We were walking home from a friend’s house late this afternoon, DS in the Ergo, DD beside me. She decides to run ahead, and is usually excellent at stopping at corners. There was an alley ahead, and I warned her to stop. Instead, she ran right across it. I was pissed, that kind of angry that comes from fear. She was, in typical preschooler fashion, laughing at me. This I’m used to and know it’s nothing personal, but a part of me felt she needed to understand the seriousness of this.
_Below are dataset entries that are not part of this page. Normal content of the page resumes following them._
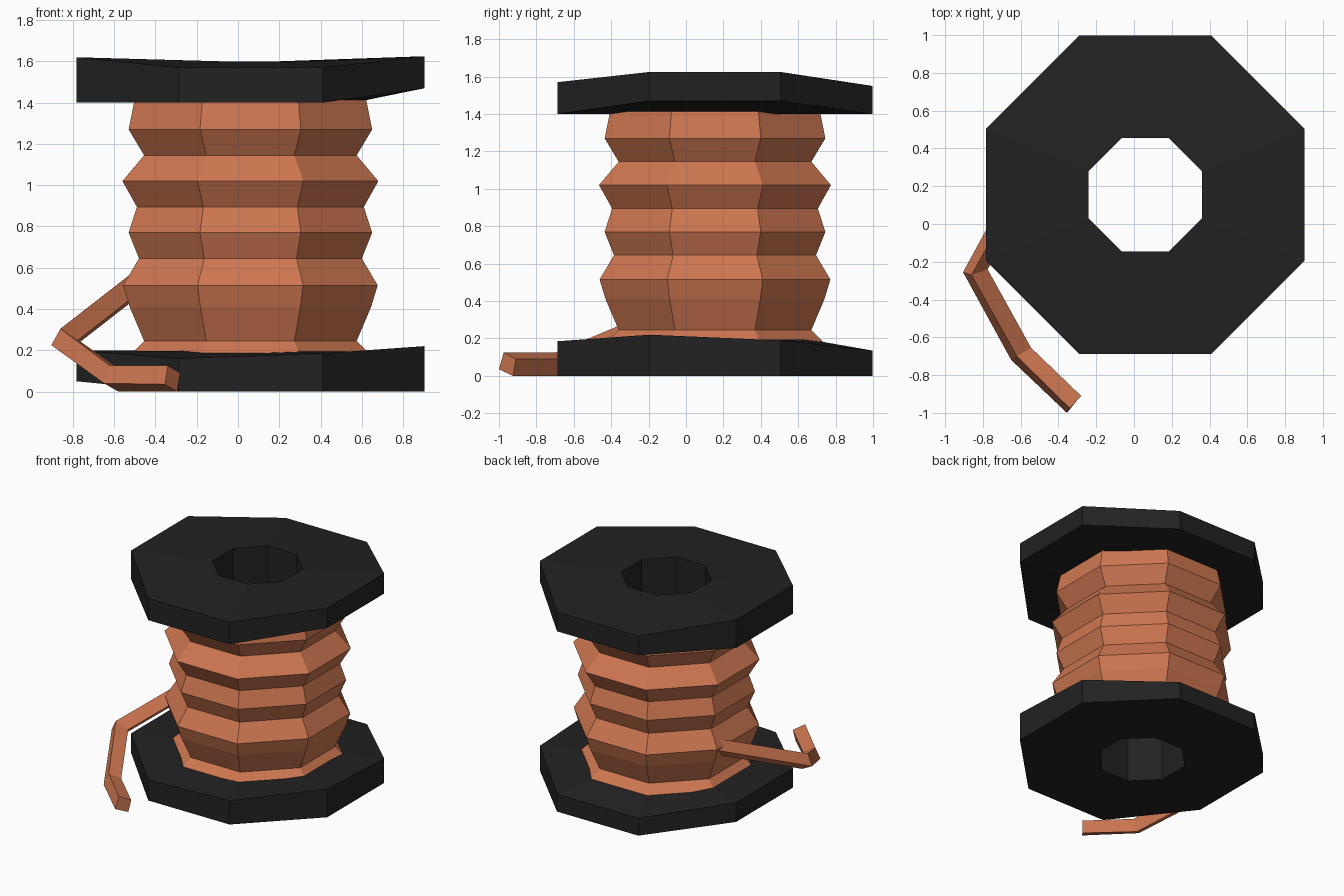
import bpy, math

if "Cube" in bpy.data.objects:
    bpy.data.objects.remove(bpy.data.objects["Cube"])

CX, CY = 0.06, 0.155          # spool axis
K = 1 / math.cos(math.pi / 8)  # apothem -> corner radius


def material(name, rgb):
    m = bpy.data.materials.new(name)
    m.diffuse_color = (*rgb, 1)
    m.use_nodes = True
    m.node_tree.nodes["Principled BSDF"].inputs["Base Color"].default_value = m.diffuse_color
    return m


def make(name, verts, faces, mat):
    me = bpy.data.meshes.new(name)
    me.from_pydata(verts, [], faces)
    me.materials.append(mat)
    ob = bpy.data.objects.new(name, me)
    bpy.context.collection.objects.link(ob)
    return ob


def ring(apothem, z):
    """Octagon ring; z is one height or a list of eight."""
    zs = z if isinstance(z, list) else [z] * 8
    out = []
    for k in range(8):
        a = math.pi / 8 + k * math.pi / 4
        out.append((CX + apothem * K * math.cos(a), CY + apothem * K * math.sin(a), zs[k]))
    return out


def loft(name, rings, mat, closed=False, caps=False):
    n, m = len(rings[0]), len(rings)
    faces = []
    for i in range(m if closed else m - 1):
        j = (i + 1) % m
        for k in range(n):
            l = (k + 1) % n
            faces.append((i * n + k, i * n + l, j * n + l, j * n + k))
    if caps:
        faces.append(tuple(reversed(range(n))))
        faces.append(tuple(range((m - 1) * n, m * n)))
    return make(name, [v for r in rings for v in r], faces, mat)


black = material("black plastic", (0.016, 0.016, 0.016))
copper = material("copper", (0.62, 0.185, 0.082))

# Spool: two uneven flanges, core and a through hole
# corner order: +x, +y, +y, -x, -x, -y, -y, +x
low_under = [0, 0, 0, 0.05, 0.05, 0, 0, 0]
low_top = [0.19, 0.135, 0.135, 0.20, 0.20, 0.16, 0.185, 0.22]
high_under = [1.47, 1.40, 1.40, 1.40, 1.40, 1.40, 1.40, 1.47]
high_top = [1.625, 1.55, 1.55, 1.62, 1.62, 1.57, 1.57, 1.625]
loft("spool", [
    ring(0.30, 0.0), ring(0.843, low_under), ring(0.843, low_top),
    ring(0.50, 0.195), ring(0.50, 1.40), ring(0.843, high_under),
    ring(0.843, high_top), ring(0.30, 1.60)], black, closed=True)

# Wound wire: ridged octagonal sleeve around the core
profile = [(0.615, 0.145), (0.515, 0.245), (0.585, 0.41), (0.617, 0.515),
           (0.54, 0.645), (0.59, 0.77), (0.55, 0.895), (0.62, 1.02),
           (0.515, 1.145), (0.59, 1.27), (0.56, 1.42)]
loft("wire_coil", [ring(r, z) for r, z in profile], copper)

# Loose wire end: square bar bending down to the ground
bend = [(-0.86, -0.27, 0.305), (-0.905, -0.255, 0.225),
        (-0.83, -0.24, 0.19), (-0.775, -0.24, 0.25)]
start = [(x + 0.36, y + 0.66, z + 0.28) for x, y, z in bend]
low = [(-0.62, -0.70, 0.125), (-0.65, -0.72, 0.04),
       (-0.58, -0.66, 0.0), (-0.545, -0.655, 0.09)]
end = [(-0.34, -0.975, 0.125), (-0.355, -1.0, 0.035),
       (-0.295, -0.925, 0.0), (-0.28, -0.91, 0.09)]
tail = loft("loose_wire", [start, bend, low, end], copper, caps=True)

# Consistent outward normals
import bmesh
for ob in bpy.data.objects:
    bm = bmesh.new()
    bm.from_mesh(ob.data)
    if ob.name != "wire_coil":
        bmesh.ops.recalc_face_normals(bm, faces=bm.faces)
    bm.to_mesh(ob.data)
    bm.free()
So I said to her: “you remember Calvin [neighbourhood cat]? remember he got hit by a car and ‘broke into pieces’ [this was a term she used, so I thought I’d speak her language]? well if you got hit by a car you would also break into peices, that’s why it’s so important for you to stop at the corner”.
Well, she broke down crying and started saying “I’ll never pretend anything ever!”. At first I thought she was just tired from a long playdate, and bringing up a recurring issue we have where she wants to tell others what to pretend…but she was getting pretty hysterical. I held her and tried to hear what she was saying, and this is a few of the things she got out while crying:
“I’ll never pretend anything ever when I’m dead”
“My friends will miss me if I’m dead”
“I’ll never see my friends and I will miss them”
“You hurt my feelings mama!” [euphimism for ‘scared’]
Well, I was floored. Absolutely floored. It was heartwrenching to hear a 3.5 year old “getting” the concept of death. Part of me felt guilty as hell for scaring her so much, but part of me was amazed at these things. This was definitely a first for us. I’d tried to discuss Calvin with her before – Calvin was a local cat who liked to sit on the corner in front of his home and greet passers by. Many people knew him, and one sad day we found a sign posted saying Calvin had been killed by a car. There was a pile of flowers and letters from neighbours. I had to try and explain to DD what happened without scaring her, and thought it had gone okay (this was several months ago) and she had described it as Calvin “breaking into peices” and wondered why nobody had put him back together again. At the time, I didn’t think she had fully grasped the concept.
Today, I’d deliberately not mentioned “dead” – I didn’t want to freak her out too much, but I underestimated her conception of what had happened to Calvin. I know that I can’t sheild her from this stuff, and it was good for her to get it out. I carried her home and comforted her, but fought back the desire to “make it better”. It’s hard to describe how I felt, but part sad and part fascinated comes close.
Anyways, it was just one of those moments that felt very powerful and important, and I wanted to write it down.